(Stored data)

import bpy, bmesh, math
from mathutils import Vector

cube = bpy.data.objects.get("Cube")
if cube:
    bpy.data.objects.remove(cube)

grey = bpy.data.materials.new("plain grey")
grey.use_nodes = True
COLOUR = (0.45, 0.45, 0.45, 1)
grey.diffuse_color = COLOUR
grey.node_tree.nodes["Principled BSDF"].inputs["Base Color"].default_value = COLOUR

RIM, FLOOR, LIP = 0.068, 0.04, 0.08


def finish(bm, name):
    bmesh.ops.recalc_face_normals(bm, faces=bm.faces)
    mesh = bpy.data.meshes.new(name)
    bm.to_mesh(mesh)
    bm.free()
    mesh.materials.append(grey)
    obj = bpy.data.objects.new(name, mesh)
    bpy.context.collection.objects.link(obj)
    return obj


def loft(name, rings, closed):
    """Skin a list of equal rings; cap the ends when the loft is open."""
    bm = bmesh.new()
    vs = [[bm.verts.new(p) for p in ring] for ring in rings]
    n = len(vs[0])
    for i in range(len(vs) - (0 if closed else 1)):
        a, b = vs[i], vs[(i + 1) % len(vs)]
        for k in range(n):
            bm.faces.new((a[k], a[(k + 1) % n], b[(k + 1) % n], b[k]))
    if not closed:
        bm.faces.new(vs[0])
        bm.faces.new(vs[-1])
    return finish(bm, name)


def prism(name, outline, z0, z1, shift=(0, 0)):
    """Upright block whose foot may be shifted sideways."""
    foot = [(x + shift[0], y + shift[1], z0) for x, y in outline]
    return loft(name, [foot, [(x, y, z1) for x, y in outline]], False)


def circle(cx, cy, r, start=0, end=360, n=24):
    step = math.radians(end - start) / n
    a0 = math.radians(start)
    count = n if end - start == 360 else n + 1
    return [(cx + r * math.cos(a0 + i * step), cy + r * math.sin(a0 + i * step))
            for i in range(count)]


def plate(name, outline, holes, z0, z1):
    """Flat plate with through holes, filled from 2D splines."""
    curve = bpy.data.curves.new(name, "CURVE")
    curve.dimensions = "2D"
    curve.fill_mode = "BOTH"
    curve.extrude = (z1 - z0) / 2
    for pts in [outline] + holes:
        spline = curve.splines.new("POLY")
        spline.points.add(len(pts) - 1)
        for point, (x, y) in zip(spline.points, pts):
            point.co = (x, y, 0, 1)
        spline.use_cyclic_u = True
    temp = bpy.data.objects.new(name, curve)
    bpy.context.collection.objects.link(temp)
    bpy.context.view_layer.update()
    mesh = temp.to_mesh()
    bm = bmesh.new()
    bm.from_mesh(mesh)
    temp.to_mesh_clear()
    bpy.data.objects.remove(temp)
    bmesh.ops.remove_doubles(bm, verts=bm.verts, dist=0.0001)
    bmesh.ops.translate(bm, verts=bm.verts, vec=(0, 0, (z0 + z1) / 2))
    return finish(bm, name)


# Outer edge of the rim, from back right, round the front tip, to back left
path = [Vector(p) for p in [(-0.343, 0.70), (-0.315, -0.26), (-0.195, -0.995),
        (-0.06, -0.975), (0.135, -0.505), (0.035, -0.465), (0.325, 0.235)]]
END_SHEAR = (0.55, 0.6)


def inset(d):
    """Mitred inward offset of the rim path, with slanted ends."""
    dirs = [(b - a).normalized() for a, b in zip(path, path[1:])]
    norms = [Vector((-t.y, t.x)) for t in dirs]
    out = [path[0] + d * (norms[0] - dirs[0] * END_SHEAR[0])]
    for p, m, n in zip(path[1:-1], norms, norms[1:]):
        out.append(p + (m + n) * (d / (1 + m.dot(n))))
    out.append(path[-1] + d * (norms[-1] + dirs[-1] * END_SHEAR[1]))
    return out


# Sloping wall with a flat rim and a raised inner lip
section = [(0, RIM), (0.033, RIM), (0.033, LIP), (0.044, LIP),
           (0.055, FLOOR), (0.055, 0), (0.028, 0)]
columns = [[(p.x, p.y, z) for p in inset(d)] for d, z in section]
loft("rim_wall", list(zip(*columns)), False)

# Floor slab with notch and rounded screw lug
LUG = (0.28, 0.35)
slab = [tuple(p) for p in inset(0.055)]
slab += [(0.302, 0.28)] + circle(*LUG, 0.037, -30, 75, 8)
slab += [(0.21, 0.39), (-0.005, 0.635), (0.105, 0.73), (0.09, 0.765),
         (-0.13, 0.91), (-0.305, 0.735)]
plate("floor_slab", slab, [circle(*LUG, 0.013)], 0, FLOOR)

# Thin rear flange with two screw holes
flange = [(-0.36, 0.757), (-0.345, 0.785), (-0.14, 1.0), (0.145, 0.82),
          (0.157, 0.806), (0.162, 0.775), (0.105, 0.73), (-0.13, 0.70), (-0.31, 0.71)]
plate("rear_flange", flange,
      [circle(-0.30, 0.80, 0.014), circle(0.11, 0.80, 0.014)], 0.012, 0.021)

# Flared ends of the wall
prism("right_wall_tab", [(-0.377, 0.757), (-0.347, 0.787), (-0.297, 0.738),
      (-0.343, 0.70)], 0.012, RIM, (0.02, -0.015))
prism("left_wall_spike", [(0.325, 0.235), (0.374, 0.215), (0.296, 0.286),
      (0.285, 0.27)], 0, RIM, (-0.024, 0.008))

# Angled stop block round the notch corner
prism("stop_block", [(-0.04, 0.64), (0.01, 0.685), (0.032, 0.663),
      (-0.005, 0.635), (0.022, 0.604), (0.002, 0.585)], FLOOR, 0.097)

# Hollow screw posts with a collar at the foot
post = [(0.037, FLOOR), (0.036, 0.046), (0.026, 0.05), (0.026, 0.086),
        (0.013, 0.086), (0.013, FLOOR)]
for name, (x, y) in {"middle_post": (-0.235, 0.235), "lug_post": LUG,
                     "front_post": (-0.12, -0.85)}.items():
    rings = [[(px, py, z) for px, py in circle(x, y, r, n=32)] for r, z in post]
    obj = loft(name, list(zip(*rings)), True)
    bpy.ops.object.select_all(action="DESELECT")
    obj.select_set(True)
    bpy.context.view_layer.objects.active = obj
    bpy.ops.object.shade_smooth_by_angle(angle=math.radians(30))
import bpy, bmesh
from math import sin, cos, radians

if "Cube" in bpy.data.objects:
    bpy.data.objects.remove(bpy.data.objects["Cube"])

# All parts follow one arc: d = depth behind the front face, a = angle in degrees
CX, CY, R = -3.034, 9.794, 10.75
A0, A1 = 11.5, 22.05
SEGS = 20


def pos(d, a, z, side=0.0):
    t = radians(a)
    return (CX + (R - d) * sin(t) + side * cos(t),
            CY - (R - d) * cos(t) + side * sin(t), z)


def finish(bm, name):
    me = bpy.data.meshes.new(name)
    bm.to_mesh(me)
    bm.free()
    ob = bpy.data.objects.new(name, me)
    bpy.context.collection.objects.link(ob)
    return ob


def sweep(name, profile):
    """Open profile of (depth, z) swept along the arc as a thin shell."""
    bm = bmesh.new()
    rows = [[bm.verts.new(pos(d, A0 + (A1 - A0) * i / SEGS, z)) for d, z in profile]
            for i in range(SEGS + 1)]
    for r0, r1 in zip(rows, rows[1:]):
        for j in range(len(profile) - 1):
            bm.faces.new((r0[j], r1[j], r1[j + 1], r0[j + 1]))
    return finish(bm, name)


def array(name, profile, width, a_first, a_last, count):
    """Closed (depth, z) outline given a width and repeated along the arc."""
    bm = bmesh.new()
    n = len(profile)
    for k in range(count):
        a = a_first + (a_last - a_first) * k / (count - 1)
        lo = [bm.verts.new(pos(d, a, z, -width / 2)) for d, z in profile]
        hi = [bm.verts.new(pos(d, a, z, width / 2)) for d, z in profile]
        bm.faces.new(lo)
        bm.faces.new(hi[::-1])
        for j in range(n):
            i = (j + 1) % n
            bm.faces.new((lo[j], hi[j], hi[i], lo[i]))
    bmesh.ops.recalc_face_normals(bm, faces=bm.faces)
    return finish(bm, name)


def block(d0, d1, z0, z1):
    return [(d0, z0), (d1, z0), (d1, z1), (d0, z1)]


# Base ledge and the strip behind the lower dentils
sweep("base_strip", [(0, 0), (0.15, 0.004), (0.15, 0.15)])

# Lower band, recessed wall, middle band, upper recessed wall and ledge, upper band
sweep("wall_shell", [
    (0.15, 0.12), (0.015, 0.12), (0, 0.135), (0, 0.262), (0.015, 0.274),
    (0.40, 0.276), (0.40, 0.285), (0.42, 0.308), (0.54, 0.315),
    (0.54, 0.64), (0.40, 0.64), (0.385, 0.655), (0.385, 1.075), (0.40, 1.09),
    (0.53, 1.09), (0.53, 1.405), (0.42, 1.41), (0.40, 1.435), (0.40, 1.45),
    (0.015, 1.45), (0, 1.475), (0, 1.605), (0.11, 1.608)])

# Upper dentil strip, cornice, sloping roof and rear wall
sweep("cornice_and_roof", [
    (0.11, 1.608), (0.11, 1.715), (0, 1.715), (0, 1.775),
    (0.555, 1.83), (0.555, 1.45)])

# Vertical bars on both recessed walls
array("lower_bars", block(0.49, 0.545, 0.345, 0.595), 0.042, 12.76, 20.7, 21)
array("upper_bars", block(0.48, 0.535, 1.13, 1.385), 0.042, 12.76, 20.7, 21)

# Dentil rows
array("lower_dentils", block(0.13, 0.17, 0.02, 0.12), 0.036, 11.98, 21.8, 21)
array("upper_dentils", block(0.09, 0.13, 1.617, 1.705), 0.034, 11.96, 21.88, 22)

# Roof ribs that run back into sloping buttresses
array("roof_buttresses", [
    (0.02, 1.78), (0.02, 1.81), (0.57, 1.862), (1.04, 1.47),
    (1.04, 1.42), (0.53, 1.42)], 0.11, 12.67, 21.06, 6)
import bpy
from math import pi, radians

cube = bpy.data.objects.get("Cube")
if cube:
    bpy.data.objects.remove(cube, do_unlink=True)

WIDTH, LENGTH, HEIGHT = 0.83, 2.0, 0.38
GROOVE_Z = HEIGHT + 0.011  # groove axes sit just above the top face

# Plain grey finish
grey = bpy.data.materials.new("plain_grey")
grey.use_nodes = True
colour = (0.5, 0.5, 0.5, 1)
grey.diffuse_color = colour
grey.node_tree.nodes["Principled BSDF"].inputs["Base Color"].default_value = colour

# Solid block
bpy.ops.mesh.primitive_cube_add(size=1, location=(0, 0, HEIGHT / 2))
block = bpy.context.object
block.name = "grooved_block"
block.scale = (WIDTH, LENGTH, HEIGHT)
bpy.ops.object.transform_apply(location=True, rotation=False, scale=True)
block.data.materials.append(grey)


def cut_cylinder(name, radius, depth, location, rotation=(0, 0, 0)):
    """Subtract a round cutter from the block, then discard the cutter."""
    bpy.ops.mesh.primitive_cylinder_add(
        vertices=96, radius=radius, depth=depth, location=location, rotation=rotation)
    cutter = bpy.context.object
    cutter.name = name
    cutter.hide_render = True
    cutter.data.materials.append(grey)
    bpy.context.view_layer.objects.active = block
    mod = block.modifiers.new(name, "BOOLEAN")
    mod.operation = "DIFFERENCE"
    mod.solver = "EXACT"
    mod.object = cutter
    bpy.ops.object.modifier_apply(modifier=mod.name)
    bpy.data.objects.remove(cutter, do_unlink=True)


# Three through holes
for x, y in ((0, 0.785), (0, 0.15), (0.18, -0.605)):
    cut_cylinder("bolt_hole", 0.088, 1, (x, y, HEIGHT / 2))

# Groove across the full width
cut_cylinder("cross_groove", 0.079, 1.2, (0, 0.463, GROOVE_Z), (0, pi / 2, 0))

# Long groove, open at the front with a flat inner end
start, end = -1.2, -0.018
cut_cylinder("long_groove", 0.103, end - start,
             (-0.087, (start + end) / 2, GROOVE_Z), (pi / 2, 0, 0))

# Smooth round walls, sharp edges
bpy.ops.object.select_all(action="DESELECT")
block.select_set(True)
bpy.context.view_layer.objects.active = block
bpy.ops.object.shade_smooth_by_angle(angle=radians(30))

[Task description]
Using the records above, set down exactly the lines from the one with "1.385), 0.042, 12.76, 20.7, 21)" through the one with "block = bpy.context.object", inclusive, and nothing more.

[Answer to the problem]
array("upper_bars", block(0.48, 0.535, 1.13, 1.385), 0.042, 12.76, 20.7, 21)

# Dentil rows
array("lower_dentils", block(0.13, 0.17, 0.02, 0.12), 0.036, 11.98, 21.8, 21)
array("upper_dentils", block(0.09, 0.13, 1.617, 1.705), 0.034, 11.96, 21.88, 22)

# Roof ribs that run back into sloping buttresses
array("roof_buttresses", [
    (0.02, 1.78), (0.02, 1.81), (0.57, 1.862), (1.04, 1.47),
    (1.04, 1.42), (0.53, 1.42)], 0.11, 12.67, 21.06, 6)
import bpy
from math import pi, radians

cube = bpy.data.objects.get("Cube")
if cube:
    bpy.data.objects.remove(cube, do_unlink=True)

WIDTH, LENGTH, HEIGHT = 0.83, 2.0, 0.38
GROOVE_Z = HEIGHT + 0.011  # groove axes sit just above the top face

# Plain grey finish
grey = bpy.data.materials.new("plain_grey")
grey.use_nodes = True
colour = (0.5, 0.5, 0.5, 1)
grey.diffuse_color = colour
grey.node_tree.nodes["Principled BSDF"].inputs["Base Color"].default_value = colour

# Solid block
bpy.ops.mesh.primitive_cube_add(size=1, location=(0, 0, HEIGHT / 2))
block = bpy.context.object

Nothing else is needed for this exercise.